▶ Brief
All that should be output is the block of lines below from the line with "stations.append((Vector((bend.x - mid, FOOT_Y" to the line with "for side, up", both included, exactly as written.

#### Records supplied

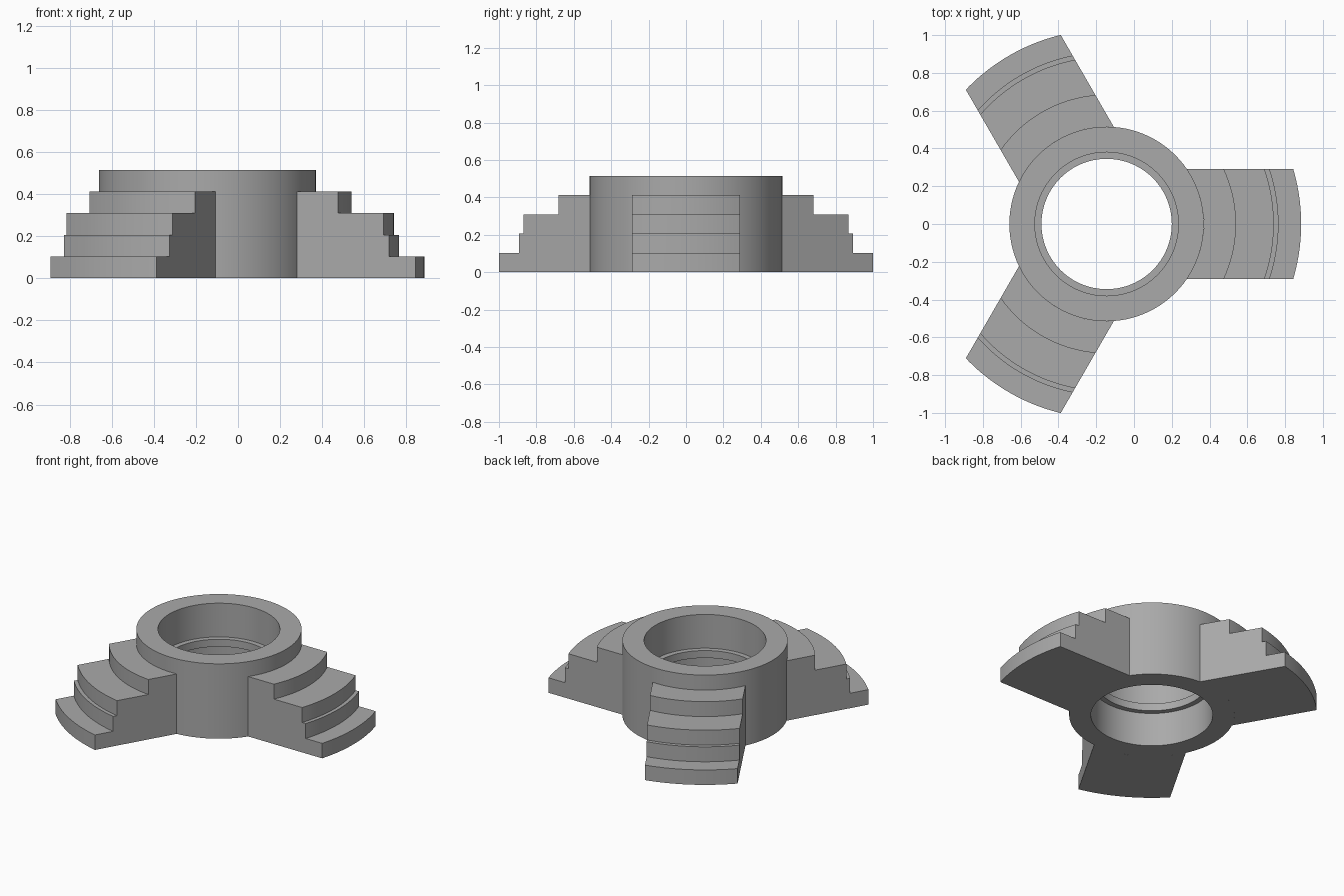
import bpy, bmesh, math
from mathutils import Matrix

cube = bpy.data.objects.get("Cube")
if cube:
    bpy.data.objects.remove(cube, do_unlink=True)

CENTRE_X = -0.145
HUB_R, BORE_R, LIP_R, HUB_H = 0.515, 0.38, 0.345, 0.515
ARM_HALF, STEP = 0.29, 0.103

grey = bpy.data.materials.new("plain grey")
grey.use_nodes = True
colour = (0.4, 0.4, 0.4, 1)
grey.diffuse_color = colour
grey.node_tree.nodes["Principled BSDF"].inputs["Base Color"].default_value = colour


def sweep(name, rings, closed):
    """Join matching closed profile loops into a solid."""
    bm = bmesh.new()
    loops = [[bm.verts.new(p) for p in ring] for ring in rings]
    pairs = list(zip(loops, loops[1:]))
    if closed:
        pairs.append((loops[-1], loops[0]))
    for a, b in pairs:
        for i in range(len(a)):
            j = (i + 1) % len(a)
            bm.faces.new((a[i], a[j], b[j], b[i]))
    if not closed:
        bm.faces.new(loops[0])
        bm.faces.new(loops[-1])
    bmesh.ops.recalc_face_normals(bm, faces=bm.faces)
    mesh = bpy.data.meshes.new(name)
    bm.to_mesh(mesh)
    bm.free()
    mesh.materials.append(grey)
    obj = bpy.data.objects.new(name, mesh)
    bpy.context.collection.objects.link(obj)
    bpy.ops.object.select_all(action="DESELECT")
    obj.select_set(True)
    bpy.context.view_layer.objects.active = obj
    bpy.ops.object.shade_smooth_by_angle(angle=math.radians(30))
    return obj


# Hub: a turned ring with a thin lip halfway down the bore
hub_profile = [(HUB_R, 0), (HUB_R, HUB_H), (BORE_R, HUB_H), (BORE_R, 0.283),
               (LIP_R, 0.283), (LIP_R, 0.232), (BORE_R, 0.232), (BORE_R, 0)]
segments = 96
angles = [2 * math.pi * i / segments for i in range(segments)]
hub = sweep("hub", [[(r * math.cos(a), r * math.sin(a), z) for r, z in hub_profile]
                    for a in angles], True)
hub.location.x = CENTRE_X

# Arms: parallel sides, stepped down outwards, every riser concentric with the hub
arm_profile = [(HUB_R, 0)]
for level, radius in enumerate((1.03, 0.91, 0.885, 0.685)):
    arm_profile += [(radius, level * STEP), (radius, (level + 1) * STEP)]
arm_profile.append((HUB_R, 4 * STEP))
slices = 20
widths = [ARM_HALF * (2 * i / slices - 1) for i in range(slices + 1)]
for name, turn in (("left_arm", 0), ("back_arm", 120), ("front_arm", 240)):
    arm = sweep(name, [[(math.sqrt(r * r - y * y), y, z) for r, z in arm_profile]
                       for y in widths], False)
    arm.matrix_world = (Matrix.Translation((CENTRE_X, 0, 0))
                        @ Matrix.Rotation(math.radians(turn), 4, "Z"))
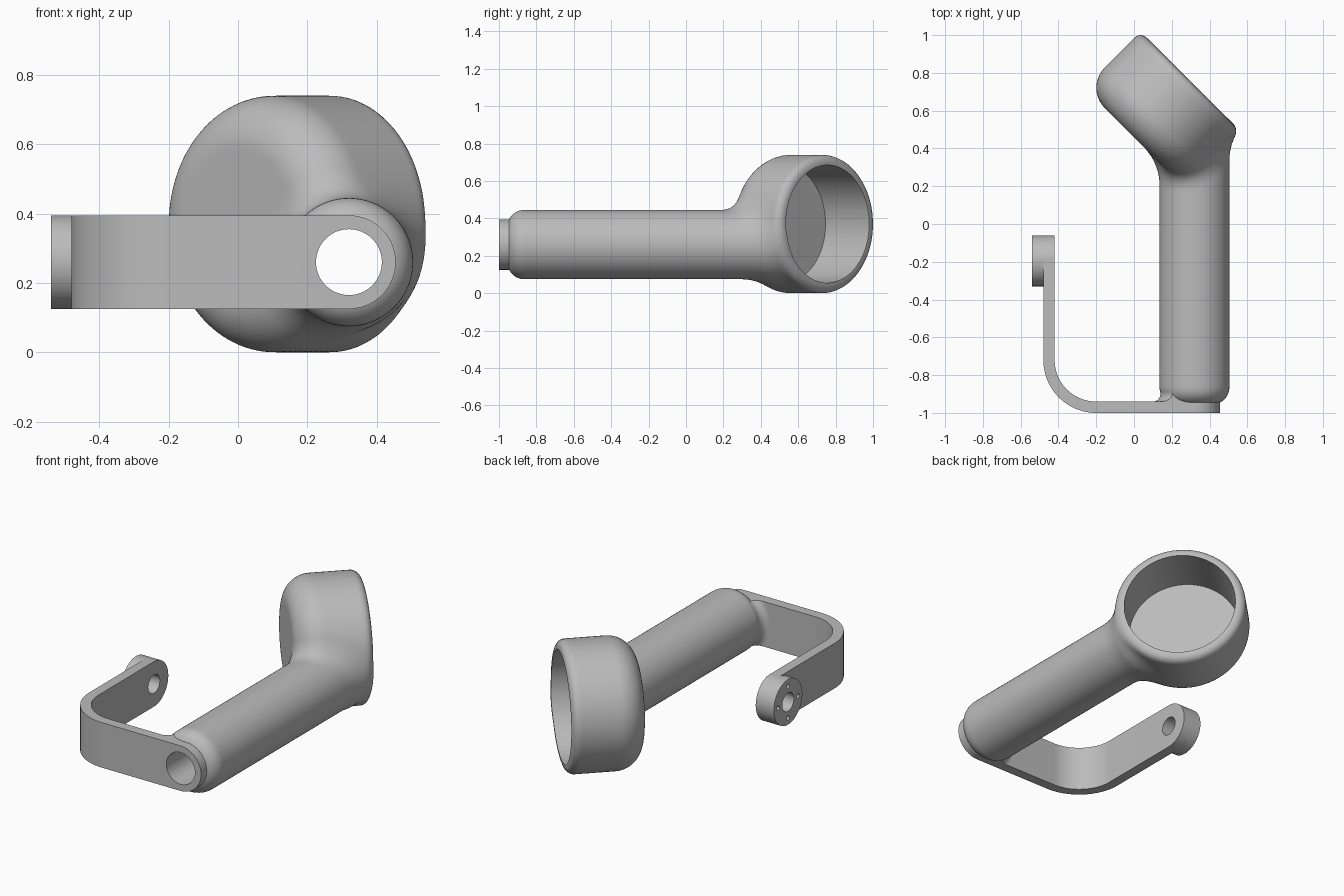
import bpy, bmesh
from math import sin, cos, pi, radians, sqrt, atan2
from mathutils import Vector

cube = bpy.data.objects.get("Cube")
if cube:
    bpy.data.objects.remove(cube)

grey = bpy.data.materials.new("plain grey")
grey.use_nodes = True
grey.diffuse_color = (0.5, 0.5, 0.5, 1)
grey.node_tree.nodes["Principled BSDF"].inputs["Base Color"].default_value = grey.diffuse_color

# Main dimensions
GRIP_X, GRIP_Z, GRIP_R, GRIP_ROUND = 0.32, 0.26, 0.185, 0.09
GRIP_START, GRIP_END = -0.955, 0.52
CUP_R, CUP_Z = 0.37, 0.37
CUP_BACK, CUP_FRONT = 0.325, 0.745
BACK_ROUND, RIM_ROUND = 0.15, 0.045
BLEND = 0.09
STRAP_HALF, STRAP_THICK = 0.135, 0.06
FOOT_Y = -0.195
AXIS = Vector((1, 1, 0)).normalized()
CUP_ORIGIN = Vector((-1, 1, 0)).normalized() * 0.325 + Vector((0, 0, CUP_Z))


def make(name, bm):
    bmesh.ops.recalc_face_normals(bm, faces=bm.faces)
    mesh = bpy.data.meshes.new(name)
    bm.to_mesh(mesh)
    bm.free()
    mesh.materials.append(grey)
    ob = bpy.data.objects.new(name, mesh)
    bpy.context.collection.objects.link(ob)
    return ob


def cylinder(name, start, end, radius, sides=64):
    start, end = Vector(start), Vector(end)
    d = end - start
    bm = bmesh.new()
    bmesh.ops.create_cone(bm, cap_ends=True, segments=sides, radius1=radius,
                          radius2=radius, depth=d.length)
    turn = d.to_track_quat('Z', 'Y').to_matrix()
    for v in bm.verts:
        v.co = turn @ v.co + (start + end) / 2
    return make(name, bm)


def bake(ob):
    graph = bpy.context.evaluated_depsgraph_get()
    mesh = bpy.data.meshes.new_from_object(ob.evaluated_get(graph))
    ob.modifiers.clear()
    ob.data = mesh


def combine(ob, others, operation):
    for other in others:
        mod = ob.modifiers.new("cut", 'BOOLEAN')
        mod.operation, mod.solver, mod.object = operation, 'EXACT', other
        bake(ob)


def discard(*obs):
    for ob in obs:
        bpy.data.objects.remove(ob)


def smooth(ob, angle=35):
    bpy.ops.object.select_all(action='DESELECT')
    ob.select_set(True)
    bpy.context.view_layer.objects.active = ob
    bpy.ops.object.shade_smooth_by_angle(angle=radians(angle))


# Grip and cup: one body with a soft blend where they meet
def rounded(r, along, radius, half, edge):
    a, b = r - radius + edge, abs(along) - half + edge
    return min(max(a, b), 0) + sqrt(max(a, 0) ** 2 + max(b, 0) ** 2) - edge


def body_distance(p):
    grip = rounded(sqrt((p.x - GRIP_X) ** 2 + (p.z - GRIP_Z) ** 2),
                   p.y - (GRIP_START + GRIP_END) / 2, GRIP_R,
                   (GRIP_END - GRIP_START) / 2, GRIP_ROUND)
    q = p - CUP_ORIGIN
    u = q.dot(AXIS)
    along = u - (CUP_BACK + CUP_FRONT) / 2
    cup = rounded((q - AXIS * u).length, along, CUP_R, (CUP_FRONT - CUP_BACK) / 2,
                  BACK_ROUND if along < 0 else RIM_ROUND)
    h = max(BLEND - abs(grip - cup), 0)
    return min(grip, cup) - h * h / (4 * BLEND)


body = cylinder("grip_and_cup", (GRIP_X, GRIP_START, GRIP_Z), (GRIP_X, 0.45, GRIP_Z), GRIP_R)
rough_cup = cylinder("rough_cup", CUP_ORIGIN + AXIS * CUP_BACK,
                     CUP_ORIGIN + AXIS * CUP_FRONT, CUP_R)
combine(body, [rough_cup], 'UNION')
remesh = body.modifiers.new("remesh", 'REMESH')
remesh.mode, remesh.voxel_size = 'VOXEL', 0.015
bake(body)
steps = [Vector((0.001, 0, 0)), Vector((0, 0.001, 0)), Vector((0, 0, 0.001))]
for v in body.data.vertices:
    p = v.co.copy()
    for _ in range(4):
        f = body_distance(p)
        grad = Vector([(body_distance(p + s) - f) / 0.001 for s in steps])
        if grad.length > 0.1:
            p -= grad * (f / grad.length_squared)
    v.co = p

# Cup cavity and the bore along the grip
cavity = cylinder("cavity", CUP_ORIGIN + AXIS * 0.415, CUP_ORIGIN + AXIS * 0.9, 0.315, 96)
bore = cylinder("bore", (GRIP_X, -1.1, GRIP_Z), (GRIP_X, 0.7, GRIP_Z), 0.095)
combine(body, [cavity, bore], 'DIFFERENCE')
smooth(body)

# Strap: a bent flat bar with round ends, as (centre, normal, half width) stations
x_in, bend = -0.2, Vector((-0.2, -0.72, 0))
mid = 0.28 - STRAP_THICK / 2
angles = [radians(88) * i / 16 for i in range(17)]
stations = []
for a in reversed(angles):
    stations.append((Vector((GRIP_X + STRAP_HALF * sin(a), bend.y - mid, 0)),
                     Vector((0, -1, 0)), STRAP_HALF * cos(a)))
for i in range(25):
    a = -pi / 2 - pi / 2 * i / 24
    n = Vector((cos(a), sin(a), 0))
    stations.append((bend + n * mid, n, STRAP_HALF))
for a in angles:
    stations.append((Vector((bend.x - mid, FOOT_Y + STRAP_HALF * sin(a), 0)),
                     Vector((-1, 0, 0)), STRAP_HALF * cos(a)))
bm = bmesh.new()
rings = []
for c, n, half in stations:
    ring = []
    for side, up in ((1, 1), (1, -1), (-1, -1), (-1, 1)):
        co = c + n * side * STRAP_THICK / 2
        co.z = GRIP_Z + up * half
        ring.append(bm.verts.new(co))
    rings.append(ring)
for a, b in zip(rings, rings[1:]):
    for i in range(4):
        j = (i + 1) % 4
        bm.faces.new((a[i], a[j], b[j], b[i]))
bm.faces.new(rings[0])
bm.faces.new(rings[-1])
strap = make("strap", bm)

# Round boss on the outside of the strap's free end
boss = cylinder("boss", (-0.54, FOOT_Y, GRIP_Z), (-0.48, FOOT_Y, GRIP_Z), STRAP_HALF)

# Shaft hole and four screw holes, wider on the strap side
shaft = cylinder("shaft_hole", (-0.7, FOOT_Y, GRIP_Z), (-0.3, FOOT_Y, GRIP_Z), 0.055, 48)


def screws(radius):
    return [cylinder("screw_hole", (-0.7, FOOT_Y + dy, GRIP_Z + dz),
                     (-0.3, FOOT_Y + dy, GRIP_Z + dz), radius, 24)
            for dy, dz in ((0.095, 0), (-0.095, 0), (0, 0.095), (0, -0.095))]


wide, narrow = screws(0.023), screws(0.013)
combine(strap, [bore, shaft] + wide, 'DIFFERENCE')
combine(boss, [shaft] + narrow, 'DIFFERENCE')
smooth(strap)
smooth(boss)

# Fillet between the strap and the rounded end of the grip
arc = [-pi / 2 - radians(105) * i / 8 for i in range(9)]
profile = [(0.12, -0.945), (0.22, -0.945)]
profile += [(0.22 + 0.04 * cos(a), -0.9 + 0.04 * sin(a)) for a in arc]
profile += [(0.12, -0.889)]
bm = bmesh.new()
turns = 64
loops = [[bm.verts.new((GRIP_X + r * cos(t), y, GRIP_Z + r * sin(t))) for r, y in profile]
         for t in (2 * pi * k / turns for k in range(turns))]
for k in range(turns):
    a, b = loops[k], loops[(k + 1) % turns]
    for i in range(len(profile)):
        j = (i + 1) % len(profile)
        bm.faces.new((a[i], a[j], b[j], b[i]))
fillet = make("strap_fillet", bm)
bm = bmesh.new()
bmesh.ops.create_cube(bm, size=1)
for v in bm.verts:
    v.co = Vector((GRIP_X - 0.25 + v.co.x * 0.5, -0.9 + v.co.y * 0.2,
                   GRIP_Z + v.co.z * 2 * STRAP_HALF))
trim = make("trim", bm)
combine(fillet, [trim], 'INTERSECT')
smooth(fillet)

discard(rough_cup, cavity, bore, shaft, trim, *wide, *narrow)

########

▶ Task response
    stations.append((Vector((bend.x - mid, FOOT_Y + STRAP_HALF * sin(a), 0)),
                     Vector((-1, 0, 0)), STRAP_HALF * cos(a)))
bm = bmesh.new()
rings = []
for c, n, half in stations:
    ring = []
    for side, up in ((1, 1), (1, -1), (-1, -1), (-1, 1)):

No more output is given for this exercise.